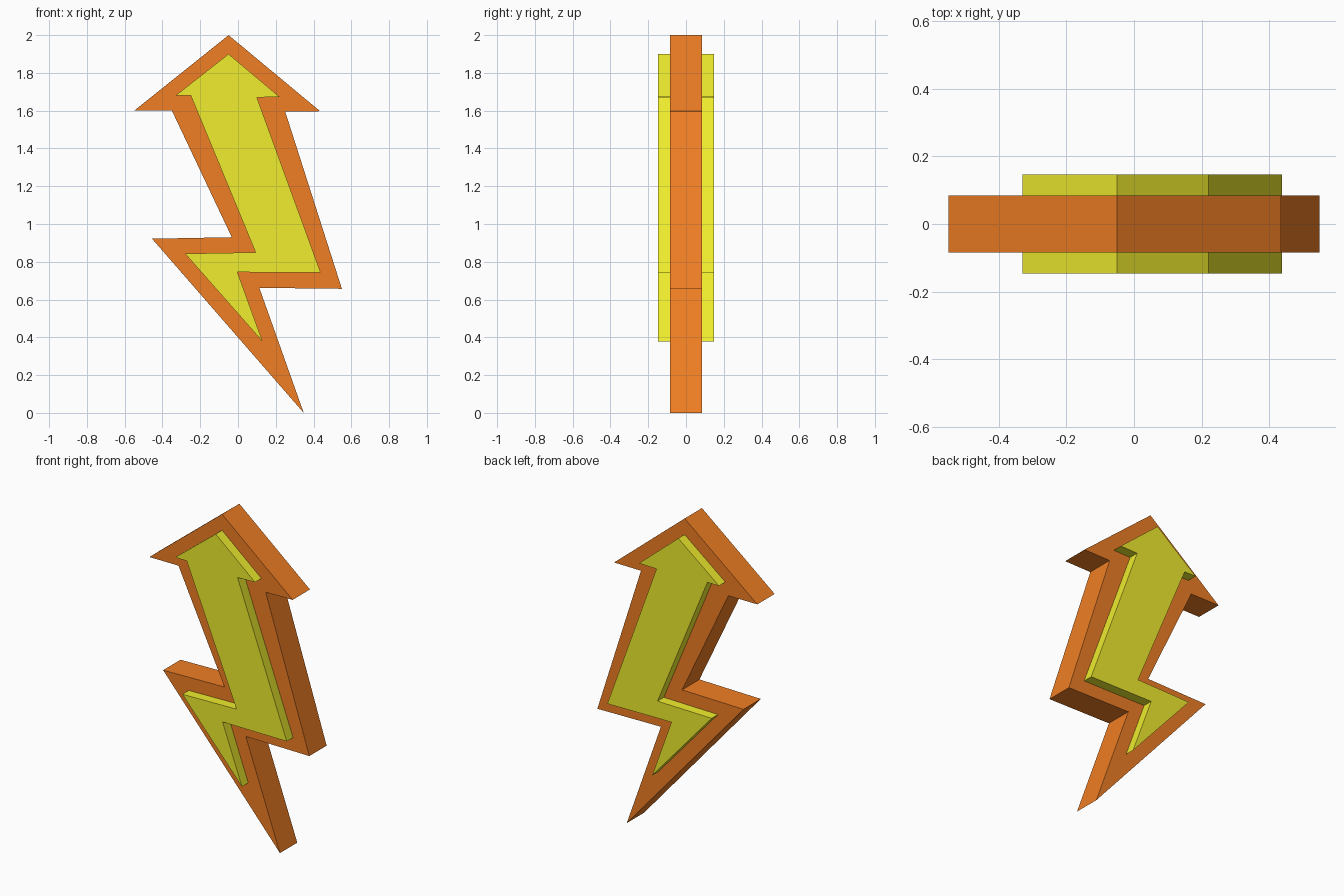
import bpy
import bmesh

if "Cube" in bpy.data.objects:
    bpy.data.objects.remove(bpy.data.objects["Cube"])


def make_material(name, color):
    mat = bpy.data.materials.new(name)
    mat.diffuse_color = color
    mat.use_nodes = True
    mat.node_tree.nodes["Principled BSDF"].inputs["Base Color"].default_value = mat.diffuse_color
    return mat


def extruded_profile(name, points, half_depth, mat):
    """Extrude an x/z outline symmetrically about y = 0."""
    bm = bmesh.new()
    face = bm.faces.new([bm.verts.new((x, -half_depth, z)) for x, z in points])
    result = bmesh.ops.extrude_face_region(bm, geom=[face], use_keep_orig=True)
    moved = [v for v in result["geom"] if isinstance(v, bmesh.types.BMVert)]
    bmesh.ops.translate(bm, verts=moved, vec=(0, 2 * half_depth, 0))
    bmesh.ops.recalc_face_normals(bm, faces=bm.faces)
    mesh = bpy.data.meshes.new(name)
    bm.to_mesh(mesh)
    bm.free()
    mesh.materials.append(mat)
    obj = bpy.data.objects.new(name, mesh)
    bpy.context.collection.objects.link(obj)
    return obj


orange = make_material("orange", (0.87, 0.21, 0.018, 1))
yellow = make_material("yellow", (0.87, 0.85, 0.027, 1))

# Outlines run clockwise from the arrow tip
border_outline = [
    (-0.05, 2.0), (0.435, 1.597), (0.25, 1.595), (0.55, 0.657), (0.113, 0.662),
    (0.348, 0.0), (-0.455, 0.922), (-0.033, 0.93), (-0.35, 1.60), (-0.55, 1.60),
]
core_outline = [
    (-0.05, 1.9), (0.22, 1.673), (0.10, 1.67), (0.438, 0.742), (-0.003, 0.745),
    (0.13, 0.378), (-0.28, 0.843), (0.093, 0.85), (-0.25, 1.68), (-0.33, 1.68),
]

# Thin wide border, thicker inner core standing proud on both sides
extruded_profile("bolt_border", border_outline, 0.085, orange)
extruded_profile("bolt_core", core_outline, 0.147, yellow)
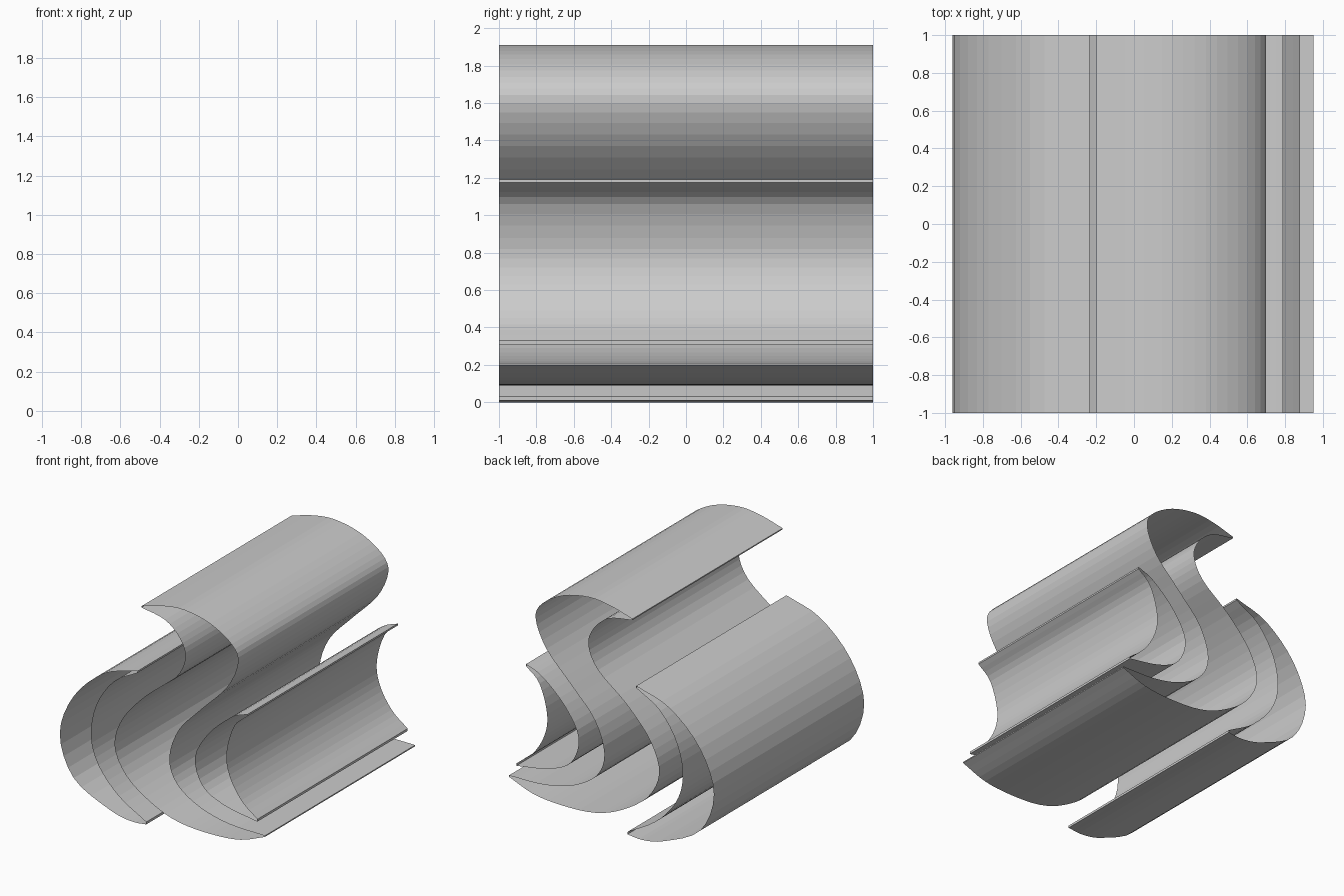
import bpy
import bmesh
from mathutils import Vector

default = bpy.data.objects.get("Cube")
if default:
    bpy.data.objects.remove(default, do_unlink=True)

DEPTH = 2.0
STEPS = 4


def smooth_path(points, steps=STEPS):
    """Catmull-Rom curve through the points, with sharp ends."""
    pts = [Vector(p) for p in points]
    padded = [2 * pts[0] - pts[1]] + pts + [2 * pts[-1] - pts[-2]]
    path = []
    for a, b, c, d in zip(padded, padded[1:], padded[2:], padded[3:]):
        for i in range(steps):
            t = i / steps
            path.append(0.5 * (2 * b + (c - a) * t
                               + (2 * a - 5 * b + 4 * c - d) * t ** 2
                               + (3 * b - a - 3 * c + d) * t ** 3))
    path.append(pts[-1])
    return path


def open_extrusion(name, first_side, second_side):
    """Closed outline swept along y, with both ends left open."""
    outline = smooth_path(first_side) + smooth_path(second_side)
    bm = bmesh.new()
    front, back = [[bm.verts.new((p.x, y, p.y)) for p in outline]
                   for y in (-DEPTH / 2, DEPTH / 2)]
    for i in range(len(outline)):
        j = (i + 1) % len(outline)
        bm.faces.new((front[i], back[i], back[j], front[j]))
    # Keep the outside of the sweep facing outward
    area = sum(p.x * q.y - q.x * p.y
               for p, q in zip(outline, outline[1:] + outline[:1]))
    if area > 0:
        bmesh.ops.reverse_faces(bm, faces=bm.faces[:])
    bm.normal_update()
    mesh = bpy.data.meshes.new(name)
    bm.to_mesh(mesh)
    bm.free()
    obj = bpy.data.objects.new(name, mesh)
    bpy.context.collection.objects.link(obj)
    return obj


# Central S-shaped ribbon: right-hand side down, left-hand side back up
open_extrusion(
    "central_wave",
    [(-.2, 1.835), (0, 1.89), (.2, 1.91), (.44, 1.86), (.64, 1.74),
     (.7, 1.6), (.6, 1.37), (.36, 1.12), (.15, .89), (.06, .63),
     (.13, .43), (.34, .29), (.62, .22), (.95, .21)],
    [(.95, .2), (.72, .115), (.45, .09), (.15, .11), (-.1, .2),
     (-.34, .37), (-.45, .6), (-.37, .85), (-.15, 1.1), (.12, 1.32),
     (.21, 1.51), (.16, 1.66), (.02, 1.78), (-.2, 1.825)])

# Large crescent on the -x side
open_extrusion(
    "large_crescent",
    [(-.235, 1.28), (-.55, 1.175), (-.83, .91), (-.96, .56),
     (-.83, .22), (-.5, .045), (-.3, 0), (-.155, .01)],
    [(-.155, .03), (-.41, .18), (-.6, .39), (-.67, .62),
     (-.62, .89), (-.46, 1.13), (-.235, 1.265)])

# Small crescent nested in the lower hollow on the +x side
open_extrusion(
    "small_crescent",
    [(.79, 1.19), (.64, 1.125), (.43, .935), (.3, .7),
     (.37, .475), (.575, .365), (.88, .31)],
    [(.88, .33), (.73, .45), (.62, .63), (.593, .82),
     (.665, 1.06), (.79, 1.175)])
--- --- ---
**AIM OF THE TASK**: If pictures appear in the data, do not print them; repeat the rest exactly.

**EXERCISE RESULT**:
import bpy
import bmesh

if "Cube" in bpy.data.objects:
    bpy.data.objects.remove(bpy.data.objects["Cube"])


def make_material(name, color):
    mat = bpy.data.materials.new(name)
    mat.diffuse_color = color
    mat.use_nodes = True
    mat.node_tree.nodes["Principled BSDF"].inputs["Base Color"].default_value = mat.diffuse_color
    return mat


def extruded_profile(name, points, half_depth, mat):
    """Extrude an x/z outline symmetrically about y = 0."""
    bm = bmesh.new()
    face = bm.faces.new([bm.verts.new((x, -half_depth, z)) for x, z in points])
    result = bmesh.ops.extrude_face_region(bm, geom=[face], use_keep_orig=True)
    moved = [v for v in result["geom"] if isinstance(v, bmesh.types.BMVert)]
    bmesh.ops.translate(bm, verts=moved, vec=(0, 2 * half_depth, 0))
    bmesh.ops.recalc_face_normals(bm, faces=bm.faces)
    mesh = bpy.data.meshes.new(name)
    bm.to_mesh(mesh)
    bm.free()
    mesh.materials.append(mat)
    obj = bpy.data.objects.new(name, mesh)
    bpy.context.collection.objects.link(obj)
    return obj


orange = make_material("orange", (0.87, 0.21, 0.018, 1))
yellow = make_material("yellow", (0.87, 0.85, 0.027, 1))

# Outlines run clockwise from the arrow tip
border_outline = [
    (-0.05, 2.0), (0.435, 1.597), (0.25, 1.595), (0.55, 0.657), (0.113, 0.662),
    (0.348, 0.0), (-0.455, 0.922), (-0.033, 0.93), (-0.35, 1.60), (-0.55, 1.60),
]
core_outline = [
    (-0.05, 1.9), (0.22, 1.673), (0.10, 1.67), (0.438, 0.742), (-0.003, 0.745),
    (0.13, 0.378), (-0.28, 0.843), (0.093, 0.85), (-0.25, 1.68), (-0.33, 1.68),
]

# Thin wide border, thicker inner core standing proud on both sides
extruded_profile("bolt_border", border_outline, 0.085, orange)
extruded_profile("bolt_core", core_outline, 0.147, yellow)
import bpy
import bmesh
from mathutils import Vector

default = bpy.data.objects.get("Cube")
if default:
    bpy.data.objects.remove(default, do_unlink=True)

DEPTH = 2.0
STEPS = 4


def smooth_path(points, steps=STEPS):
    """Catmull-Rom curve through the points, with sharp ends."""
    pts = [Vector(p) for p in points]
    padded = [2 * pts[0] - pts[1]] + pts + [2 * pts[-1] - pts[-2]]
    path = []
    for a, b, c, d in zip(padded, padded[1:], padded[2:], padded[3:]):
        for i in range(steps):
            t = i / steps
            path.append(0.5 * (2 * b + (c - a) * t
                               + (2 * a - 5 * b + 4 * c - d) * t ** 2
                               + (3 * b - a - 3 * c + d) * t ** 3))
    path.append(pts[-1])
    return path


def open_extrusion(name, first_side, second_side):
    """Closed outline swept along y, with both ends left open."""
    outline = smooth_path(first_side) + smooth_path(second_side)
    bm = bmesh.new()
    front, back = [[bm.verts.new((p.x, y, p.y)) for p in outline]
                   for y in (-DEPTH / 2, DEPTH / 2)]
    for i in range(len(outline)):
        j = (i + 1) % len(outline)
        bm.faces.new((front[i], back[i], back[j], front[j]))
    # Keep the outside of the sweep facing outward
    area = sum(p.x * q.y - q.x * p.y
               for p, q in zip(outline, outline[1:] + outline[:1]))
    if area > 0:
        bmesh.ops.reverse_faces(bm, faces=bm.faces[:])
    bm.normal_update()
    mesh = bpy.data.meshes.new(name)
    bm.to_mesh(mesh)
    bm.free()
    obj = bpy.data.objects.new(name, mesh)
    bpy.context.collection.objects.link(obj)
    return obj


# Central S-shaped ribbon: right-hand side down, left-hand side back up
open_extrusion(
    "central_wave",
    [(-.2, 1.835), (0, 1.89), (.2, 1.91), (.44, 1.86), (.64, 1.74),
     (.7, 1.6), (.6, 1.37), (.36, 1.12), (.15, .89), (.06, .63),
     (.13, .43), (.34, .29), (.62, .22), (.95, .21)],
    [(.95, .2), (.72, .115), (.45, .09), (.15, .11), (-.1, .2),
     (-.34, .37), (-.45, .6), (-.37, .85), (-.15, 1.1), (.12, 1.32),
     (.21, 1.51), (.16, 1.66), (.02, 1.78), (-.2, 1.825)])

# Large crescent on the -x side
open_extrusion(
    "large_crescent",
    [(-.235, 1.28), (-.55, 1.175), (-.83, .91), (-.96, .56),
     (-.83, .22), (-.5, .045), (-.3, 0), (-.155, .01)],
    [(-.155, .03), (-.41, .18), (-.6, .39), (-.67, .62),
     (-.62, .89), (-.46, 1.13), (-.235, 1.265)])

# Small crescent nested in the lower hollow on the +x side
open_extrusion(
    "small_crescent",
    [(.79, 1.19), (.64, 1.125), (.43, .935), (.3, .7),
     (.37, .475), (.575, .365), (.88, .31)],
    [(.88, .33), (.73, .45), (.62, .63), (.593, .82),
     (.665, 1.06), (.79, 1.175)])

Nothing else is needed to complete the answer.